What Brown could learn from Blair

Breakfast with the prime minister plus how not to question Tony Blair...

At today's breakfast jamboree for 10 years of the Health Service under Labour, Tony Blair was at his cheerleading best. Cajolling and charming at turns, he took a potentially hostile audience with him by talking to them rather than at them.

Gordon Brown must learn a little of this technique fast. The soon-to-be-outgoing Prime Minister couldn't resist a swipe at Brown's plans to set up an independent board for the NHS. It might just end up being a smokecreen to avoid making tough decisions, he said.

Whatever could he be referring to? He chose to repeat his doubts at the press briefing afterwards, so it was an entirely intentional dig. The best intervention came from The Guardian's John Carvel after the PM invoked Tory industrial reforms as an equivalent tough period for the Thatcher government.

Was Mr Blair celebrating the catastrophic dismantling of Britain's manufacturing industry, asked Carvel, a past master of these occasions. "No", said Blair, before admitting that it was probably a bad example.

There was a moment of tetchiness with ITN for asking whether he would ever go private for health treatment, but it was mostly a good-humoured affair. I said I hoped the PM's own health was good thanks to the NHS before asking whether he regretted overselling private sector involvement in the public services. Never ask a question with a yes or no answer. It's basic rule of journalism, Carvel and I should have known better. The answer to my question was "no" too by the way.

Photo: Getty
Show Hide image

Scotland's vast deficit remains an obstacle to independence

Though the country's financial position has improved, independence would still risk severe austerity. 

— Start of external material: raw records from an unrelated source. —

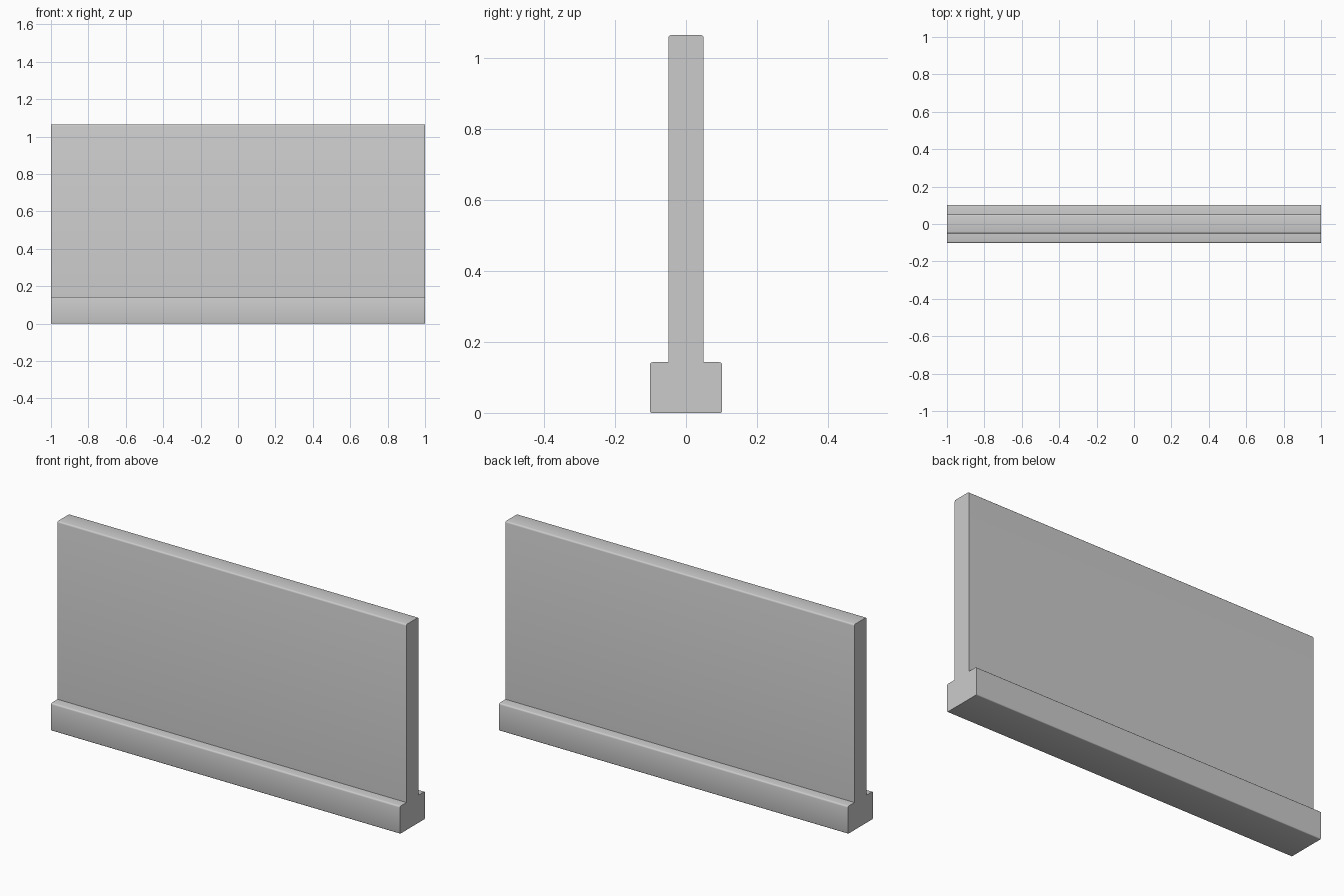
import bpy, bmesh, math

if "Cube" in bpy.data.objects:
    bpy.data.objects.remove(bpy.data.objects["Cube"])

LENGTH = 2.0
BASE_Y, BASE_TOP = 0.102, 0.143
WALL_Y, WALL_TOP = 0.05, 1.065
ROUND, STEPS = 0.008, 3


def rounded(y, z, sy, sz, r=ROUND):
    """Arc points of a rounded outer corner, from the side face to the top/bottom face."""
    cy, cz = y - sy * r, z - sz * r
    return [(cy + sy * r * math.cos(a), cz + sz * r * math.sin(a))
            for a in (math.pi / 2 * i / STEPS for i in range(STEPS + 1))]


# Right half of the inverted-T cross-section, bottom to top, then mirrored
half = rounded(BASE_Y, 0, 1, -1, 0.005)[::-1]
half += rounded(BASE_Y, BASE_TOP, 1, 1)
half += [(WALL_Y, BASE_TOP)]
half += rounded(WALL_Y, WALL_TOP, 1, 1)
profile = half + [(-y, z) for y, z in reversed(half)]

# Wall panel with its footing, extruded along x
bm = bmesh.new()
end = bm.faces.new([bm.verts.new((-LENGTH / 2, y, z)) for y, z in profile])
ext = bmesh.ops.extrude_face_region(bm, geom=[end], use_keep_orig=True)
verts = [g for g in ext["geom"] if isinstance(g, bmesh.types.BMVert)]
bmesh.ops.translate(bm, verts=verts, vec=(LENGTH, 0, 0))
bmesh.ops.recalc_face_normals(bm, faces=bm.faces)

mesh = bpy.data.meshes.new("barrier_wall")
bm.to_mesh(mesh)
bm.free()
wall = bpy.data.objects.new("barrier_wall", mesh)
bpy.context.collection.objects.link(wall)

# Smooth rounded edges, sharp ends and inner corners
bpy.context.view_layer.objects.active = wall
wall.select_set(True)
bpy.ops.object.shade_smooth_by_angle(angle=math.radians(40))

For the SNP, the annual Scottish public spending figures bring good and bad news. The good news, such as it is, is that Scotland's deficit fell by £1.3bn in 2016/17. The bad news is that it remains £13.3bn or 8.3 per cent of GDP – three times the UK figure of 2.4 per cent (£46.2bn) and vastly higher than the white paper's worst case scenario of £5.5bn. 

These figures, it's important to note, include Scotland's geographic share of North Sea oil and gas revenue. The "oil bonus" that the SNP once boasted of has withered since the collapse in commodity prices. Though revenue rose from £56m the previous year to £208m, this remains a fraction of the £8bn recorded in 2011/12. Total public sector revenue was £312 per person below the UK average, while expenditure was £1,437 higher. Though the SNP is playing down the figures as "a snapshot", the white paper unambiguously stated: "GERS [Government Expenditure and Revenue Scotland] is the authoritative publication on Scotland’s public finances". 

As before, Nicola Sturgeon has warned of the threat posed by Brexit to the Scottish economy. But the country's black hole means the risks of independence remain immense. As a new state, Scotland would be forced to pay a premium on its debt, resulting in an even greater fiscal gap. Were it to use the pound without permission, with no independent central bank and no lender of last resort, borrowing costs would rise still further. To offset a Greek-style crisis, Scotland would be forced to impose dramatic austerity. 

Sturgeon is undoubtedly right to warn of the risks of Brexit (particularly of the "hard" variety). But for a large number of Scots, this is merely cause to avoid the added turmoil of independence. Though eventual EU membership would benefit Scotland, its UK trade is worth four times as much as that with Europe. 

Of course, for a true nationalist, economics is irrelevant. Independence is a good in itself and sovereignty always trumps prosperity (a point on which Scottish nationalists align with English Brexiteers). But if Scotland is to ever depart the UK, the SNP will need to win over pragmatists, too. In that quest, Scotland's deficit remains a vast obstacle. 

George Eaton is political editor of the New Statesman.